Well, even if you haven’t noticed, I have.  I seem to have a bit of an obsession with chocolate chip cookies.

Chocolate chip cookies are just such a soothing, all-American treat.  When I was a kid pre-celiac diagnosis, I had a chocolate chip cookie obsession then too.  Soft Batch cookies, remember them?  Oh, yeah.  Heated up for just a few seconds until the chips were all mice and melty…heaven in a bite.

Now that I’m a bit older, gluten free, and aware of nutrition, I try to have some redeeming qualities in my treats for the most part.

As a part of designing my diet to provide maximal quality and nutrients, I try to use coconut products on a regular basis.  Coconut is not a miracle cure for anything, and please run screaming from anyone who tries to tell you so.  However, it is a food that has some very interesting and unique properties.  And, it tastes pretty darn yummy.
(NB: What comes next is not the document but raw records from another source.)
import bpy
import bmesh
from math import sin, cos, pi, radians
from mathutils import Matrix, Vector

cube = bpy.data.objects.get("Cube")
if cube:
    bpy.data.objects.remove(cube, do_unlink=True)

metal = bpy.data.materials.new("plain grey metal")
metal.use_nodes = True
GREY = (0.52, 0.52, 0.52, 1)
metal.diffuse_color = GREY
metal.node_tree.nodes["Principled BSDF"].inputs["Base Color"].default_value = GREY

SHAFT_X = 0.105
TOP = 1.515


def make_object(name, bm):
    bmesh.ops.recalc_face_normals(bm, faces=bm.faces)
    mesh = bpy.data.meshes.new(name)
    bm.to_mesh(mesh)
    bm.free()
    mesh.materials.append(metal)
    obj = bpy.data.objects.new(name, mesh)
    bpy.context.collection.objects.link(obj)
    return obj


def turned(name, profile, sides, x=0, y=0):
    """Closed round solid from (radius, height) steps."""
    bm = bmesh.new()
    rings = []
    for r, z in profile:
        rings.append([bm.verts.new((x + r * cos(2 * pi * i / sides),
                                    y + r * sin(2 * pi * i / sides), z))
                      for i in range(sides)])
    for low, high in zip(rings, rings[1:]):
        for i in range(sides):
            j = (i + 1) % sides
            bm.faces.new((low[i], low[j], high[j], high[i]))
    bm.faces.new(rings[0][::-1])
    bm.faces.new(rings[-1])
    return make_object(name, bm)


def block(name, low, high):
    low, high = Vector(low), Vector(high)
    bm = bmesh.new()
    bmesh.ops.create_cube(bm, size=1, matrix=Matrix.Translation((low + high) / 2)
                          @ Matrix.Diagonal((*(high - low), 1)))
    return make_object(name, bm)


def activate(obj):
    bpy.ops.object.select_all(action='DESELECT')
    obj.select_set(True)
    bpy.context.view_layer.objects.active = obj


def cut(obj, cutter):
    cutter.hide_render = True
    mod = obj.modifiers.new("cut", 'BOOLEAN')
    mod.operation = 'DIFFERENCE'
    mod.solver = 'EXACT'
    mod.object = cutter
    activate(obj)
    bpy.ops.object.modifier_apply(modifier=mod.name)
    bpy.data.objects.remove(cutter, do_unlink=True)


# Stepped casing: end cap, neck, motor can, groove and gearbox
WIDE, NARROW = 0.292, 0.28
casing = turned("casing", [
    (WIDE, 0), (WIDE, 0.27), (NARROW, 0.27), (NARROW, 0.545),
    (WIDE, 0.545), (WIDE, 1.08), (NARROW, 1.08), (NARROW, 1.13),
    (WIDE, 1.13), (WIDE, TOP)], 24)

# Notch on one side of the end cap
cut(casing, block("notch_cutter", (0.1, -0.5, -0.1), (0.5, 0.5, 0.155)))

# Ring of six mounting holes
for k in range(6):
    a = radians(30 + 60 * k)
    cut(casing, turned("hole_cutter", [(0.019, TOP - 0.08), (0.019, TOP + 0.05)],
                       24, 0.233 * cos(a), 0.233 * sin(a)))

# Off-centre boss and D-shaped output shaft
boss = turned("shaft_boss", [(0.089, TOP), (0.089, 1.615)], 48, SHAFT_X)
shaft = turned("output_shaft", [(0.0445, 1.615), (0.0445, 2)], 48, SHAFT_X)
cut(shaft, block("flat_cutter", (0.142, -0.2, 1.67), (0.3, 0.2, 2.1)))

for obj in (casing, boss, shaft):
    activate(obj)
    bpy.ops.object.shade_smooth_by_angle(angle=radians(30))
Funny random fact about me: I like coconut milk, coconut cream, coconut flour, and coconut flavor in general.  However, I don’t like actual coconut.  Like, the shredded kind.  I hate macaroons.  I think it’s a texture thing.  But I digress.

Coconut oil is also not the devil as opponents to saturated fat may try to state.  Actually, saturated fat itself is not the devil.  Saturated fat in combination with refined carbohydrate may in fact, be the devil.  But again, I digress.

I feel compelled to say that coconut products contain calories.
Tropical Traditions Coconut Cream Concentrate

Tropical Traditions Coconut Cream Concentrate

This seems obvious, but I have heard stories of people adding large amounts of calorie dense coconut products to their diet and expecting the laws of thermodynamics to no longer apply.  As much as that would be fabulous, it is in fact false.  If you add calories in, you have to take some out from somewhere, or you will gain weight.

Tropical Traditions is where I get my coconut flour and coconut oil.  I saw they had a product called coconut cream concentrate, which I had never heard of/tried before.  They very kindly supplied me with a complimentary sample to try.

Coconut Cream Concentrate is pretty cool stuff.

From the Tropical Traditions website:

Coconut Cream Concentrate is certified organic whole coconut meat in concentrated form. It contains no additives* (not even water). The dried coconut meat is ground very finely, giving it a creamy consistency due to its high fat content. Since it is 70% fat, it is a rich source of pure coconut oil. Note: this is a food, not a cooking oil.

It reminded me a lot of natural nut butter, how the oil separates and comes to the top?  Same gig.

I highly recommend watching the video provided by Tropical Traditions on how to prepare your concentrate to use.  Me being me, I skipped that part thinking I could stir it like nut butter.  No, you can’t.  Warm it first.  What’s really cool about this product in my opinion, is that you could theoretically pour off the top coconut oil and use that, and then use the meat part to make coconut milk (they recommend a couple teaspoons per 16 ounces of water, and it will be “grainy” due to the fiber in the coconut.)  It’s pretty darn versatile.  I mixed up a couple tablespoons in a quart jar with water and use it in my coffee.

Here is my coconut cream chocolate chip cookie recipe.

Have you used coconut cream concentrate?  What’s your favorite way to use coconut?  Hit it up in the comments!